Material provided ::
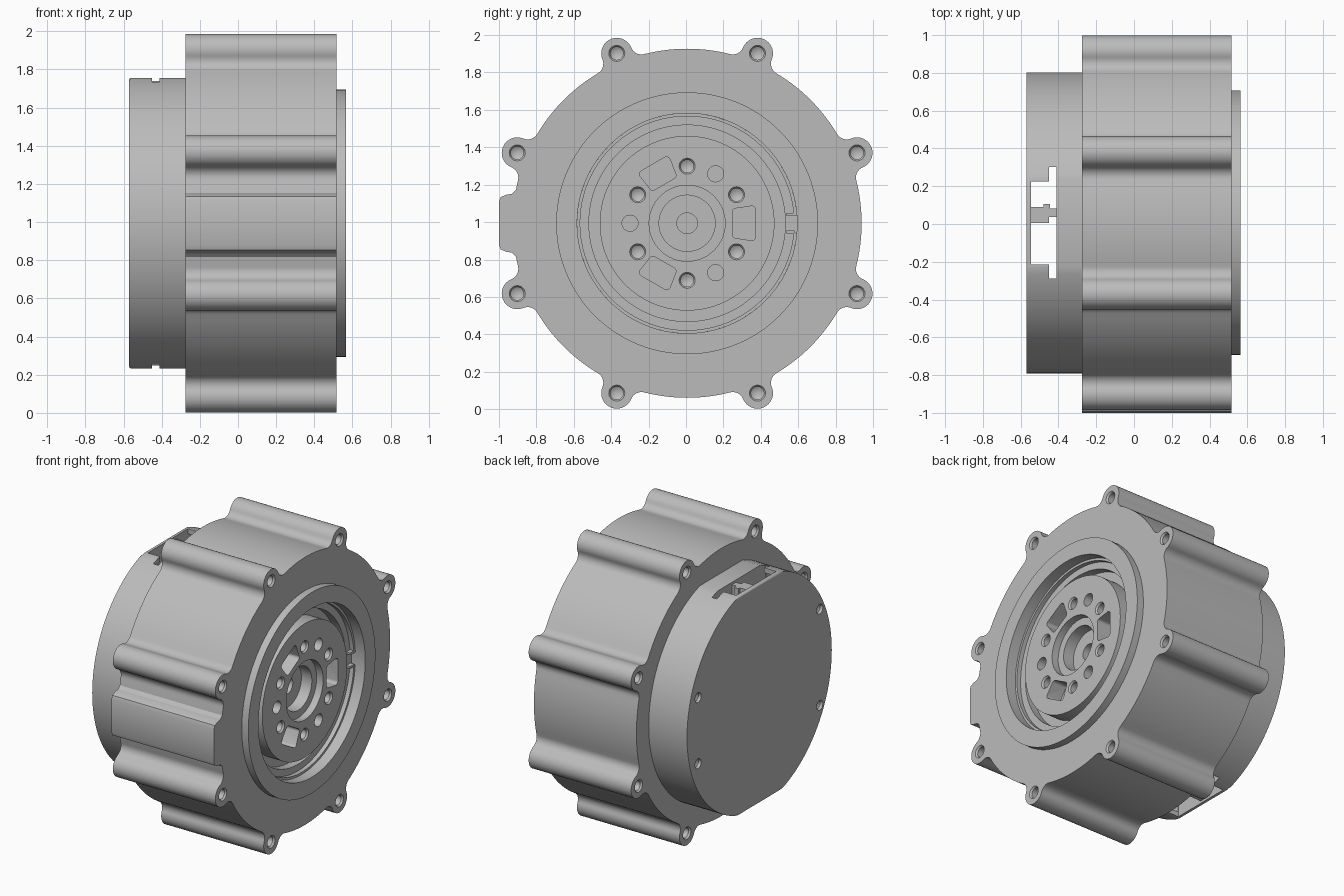
import bpy, bmesh
from math import sin, cos, pi, radians, acos, atan2, sqrt
from mathutils import Matrix, Vector

if "Cube" in bpy.data.objects:
    bpy.data.objects.remove(bpy.data.objects["Cube"])

CENTRE = (0, 0.006, 0.994)   # the motor axis runs along x through this point
GREY = (0.5, 0.5, 0.5, 1)

metal = bpy.data.materials.new("grey metal")
metal.use_nodes = True
metal.diffuse_color = GREY
metal.node_tree.nodes["Principled BSDF"].inputs["Base Color"].default_value = GREY


def polar(r, a, c=(0, 0)):
    return (c[0] + r * cos(a), c[1] + r * sin(a))


def arc(c, r, a0, a1, n):
    return [polar(r, a0 + (a1 - a0) * i / n, c) for i in range(n + 1)]


def circle(r, n=128):
    return arc((0, 0), r, 0, 2 * pi, n)[:-1]


def lathe(bm, profile, c=(0, 0), n=128):
    """Spin (x, radius) points about the x axis; zero radius makes a pole."""
    rings = []
    for x, r in profile:
        pts = [c] if r == 0 else arc(c, r, 0, 2 * pi, n)[:-1]
        rings.append([bm.verts.new((x, *p)) for p in pts])
    pairs = list(zip(rings, rings[1:]))
    if profile[0][1] > 0:
        pairs.append((rings[-1], rings[0]))
    for a, b in pairs:
        for i in range(n):
            j = (i + 1) % n
            quad = [a[i % len(a)], a[j % len(a)], b[j % len(b)], b[i % len(b)]]
            bm.faces.new(list(dict.fromkeys(quad)))


def prism(bm, outline, x0, x1):
    """Extrude a (y, z) outline along x."""
    a, b = [[bm.verts.new((x, *p)) for p in outline] for x in (x0, x1)]
    bm.faces.new(a)
    bm.faces.new(b)
    for i in range(len(a)):
        j = (i + 1) % len(a)
        bm.faces.new((a[i], a[j], b[j], b[i]))


def box(bm, x, y, z):
    prism(bm, [(y[0], z[0]), (y[1], z[0]), (y[1], z[1]), (y[0], z[1])], *x)


def drill(bm, c, r, x, depth, side=1):
    """Blind hole cutter with a chamfered mouth and conical bottom."""
    profile = [(0.05, 0), (0.05, r), (0, r), (-0.012, r * 0.8),
               (-depth, r * 0.8), (-depth - r * 0.5, 0)]
    lathe(bm, [(x + side * p, q) for p, q in profile], c, 24)


def finish(bm, name):
    bmesh.ops.recalc_face_normals(bm, faces=bm.faces)
    mesh = bpy.data.meshes.new(name)
    bm.to_mesh(mesh)
    bm.free()
    ob = bpy.data.objects.new(name, mesh)
    ob.location = CENTRE
    mesh.materials.append(metal)
    bpy.context.collection.objects.link(ob)
    return ob


def cut(ob, bm):
    cutter = finish(bm, "cutter")
    cutter.hide_render = True
    mod = ob.modifiers.new("cut", 'BOOLEAN')
    mod.operation, mod.solver, mod.object = 'DIFFERENCE', 'EXACT', cutter
    graph = bpy.context.evaluated_depsgraph_get()
    mesh = bpy.data.meshes.new_from_object(ob.evaluated_get(graph))
    ob.modifiers.clear()
    ob.data = mesh
    bpy.data.objects.remove(cutter)


# Housing outline: round body with eight filleted lugs and one flat pad
R, LUG_D, LUG_R, FILLET = 0.933, 0.983, 0.083, 0.06
alpha = acos(((R + FILLET) ** 2 + LUG_D ** 2 - (LUG_R + FILLET) ** 2)
             / (2 * LUG_D * (R + FILLET)))
fc = polar(R + FILLET, alpha)
beta = atan2(fc[1], fc[0] - LUG_D)
half = arc((LUG_D, 0), LUG_R, 0, beta, 12) + arc(fc, FILLET, beta - pi, alpha - pi, 8)[1:]
lug = [(y, -z) for y, z in half[:0:-1]] + half
pad = [(-0.909, 0.21), (-0.915, 0.178), (-0.935, 0.158), (-0.972, 0.151),
       (-0.997, 0.139), (-1.006, 0.115)]
lug_angles = [radians(22.5 + 45 * k) for k in range(8)]
outline = []
for k, phi in enumerate(lug_angles):
    outline += [(y * cos(phi) - z * sin(phi), y * sin(phi) + z * cos(phi)) for y, z in lug]
    if k == 3:
        outline += pad + [(y, -z) for y, z in reversed(pad)]
    else:
        outline += arc((0, 0), R, phi + alpha, phi + pi / 4 - alpha, 14)[1:-1]

bm = bmesh.new()
prism(bm, outline, -0.275, 0.515)
housing = finish(bm, "housing")
bm = bmesh.new()
lathe(bm, [(0.28, 0), (0.28, 0.588), (0.6, 0.588), (0.6, 0)])
for phi in lug_angles:
    drill(bm, polar(LUG_D, phi), 0.043, 0.515, 0.12)
    drill(bm, polar(LUG_D, phi), 0.043, -0.275, 0.12, -1)
cut(housing, bm)

# Front boss, bearing seat and snap ring
bm = bmesh.new()
lathe(bm, [(0.51, 0.588), (0.565, 0.588), (0.565, 0.70), (0.51, 0.70)])
finish(bm, "front_boss")
bm = bmesh.new()
lathe(bm, [(0.28, 0.46), (0.40, 0.46), (0.40, 0.525), (0.46, 0.525),
           (0.46, 0.588), (0.28, 0.588)])
finish(bm, "bearing_seat")
bm = bmesh.new()
a0, a1 = radians(4), radians(355)
prism(bm, arc((0, 0), 0.588, a0, a1, 96) + arc((0, 0), 0.572, a1, a0, 96), 0.46, 0.49)
box(bm, (0.46, 0.49), (0.53, 0.575), (0.04, 0.055))
box(bm, (0.46, 0.49), (0.53, 0.575), (-0.055, -0.04))
finish(bm, "snap_ring")

# Output hub with stepped bore, bolt holes, dowel holes and pockets
bm = bmesh.new()
lathe(bm, [(0.28, 0), (0.28, 0.467), (0.51, 0.467), (0.51, 0.203), (0.46, 0.203),
           (0.46, 0.15), (0.38, 0.15), (0.38, 0.055), (0.30, 0.055), (0.30, 0)])
hub = finish(bm, "output_hub")
bm = bmesh.new()
for k in range(6):
    drill(bm, polar(0.305, radians(30 + 60 * k)), 0.043, 0.51, 0.1)
for k in range(3):
    c = polar(0.305, radians(60 + 120 * k))
    lathe(bm, [(0.32, 0), (0.32, 0.043), (0.6, 0.043), (0.6, 0)], c, 24)
    t = radians(120 * k)
    corners = [(0.262, -0.06), (0.345, -0.072), (0.345, 0.072), (0.262, 0.06)]
    pocket = []
    for i, corner in enumerate(corners):
        start = pi + i * pi / 2
        pocket += arc(corner, 0.02, start, start + pi / 2, 5)
    pocket = [(y * cos(t) - z * sin(t), y * sin(t) + z * cos(t)) for y, z in pocket]
    prism(bm, pocket, 0.40, 0.6)
cut(hub, bm)


# Rear cover: flattened round cup with openings through top and bottom
def flattened(r, limit):
    a = acos(sqrt(r * r - limit * limit) / r)
    return arc((0, 0), r, -a, a, 56) + arc((0, 0), r, pi - a, pi + a, 56)


bm = bmesh.new()
prism(bm, flattened(0.797, 0.762), -0.57, -0.27)
rim = [e for e in bm.edges if all(v.co.x < -0.5 for v in e.verts)]
bmesh.ops.bevel(bm, geom=rim, offset=0.01, segments=2, affect='EDGES', profile=0.5)
cover = finish(bm, "rear_cover")
bm = bmesh.new()
prism(bm, flattened(0.76, 0.73), -0.543, -0.413)
for y, z in ((-0.665, 0.335), (0.675, 0.23)):
    for s in (-1, 1):
        drill(bm, (y, s * z), 0.034, -0.57, 0.016, -1)
cut(cover, bm)
slot = [(-0.545, 0.22), (-0.45, 0.22), (-0.45, 0.295), (-0.411, 0.295)]
slot = slot + [(x, -y) for x, y in reversed(slot)]
bm = bmesh.new()
low, high = [[bm.verts.new((x, y, z)) for x, y in slot] for z in (-0.9, 0.9)]
bm.faces.new(low)
bm.faces.new(high)
for i in range(len(slot)):
    bm.faces.new((low[i - 1], low[i], high[i], high[i - 1]))
cut(cover, bm)

# Small connector tabs inside the openings
bm = bmesh.new()
for z in ((0.58, 0.745), (-0.745, -0.58)):
    box(bm, (-0.55, -0.45), (0, 0.085), z)
    box(bm, (-0.48, -0.445), (0.075, 0.1), z)
    box(bm, (-0.45, -0.40), (0.03, 0.075), z)
finish(bm, "connector_tabs")

# Smooth the round walls, keeping the machined edges sharp
bpy.ops.object.select_all(action='DESELECT')
for ob in bpy.context.collection.objects:
    if ob.type == 'MESH':
        ob.select_set(True)
        bpy.context.view_layer.objects.active = ob
bpy.ops.object.shade_smooth_by_angle(angle=radians(30))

Task description ::
Wherever a line in the entries holds "rings", copy that line.

Exercise response ::
    rings = []
        rings.append([bm.verts.new((x, *p)) for p in pts])
    pairs = list(zip(rings, rings[1:]))
        pairs.append((rings[-1], rings[0]))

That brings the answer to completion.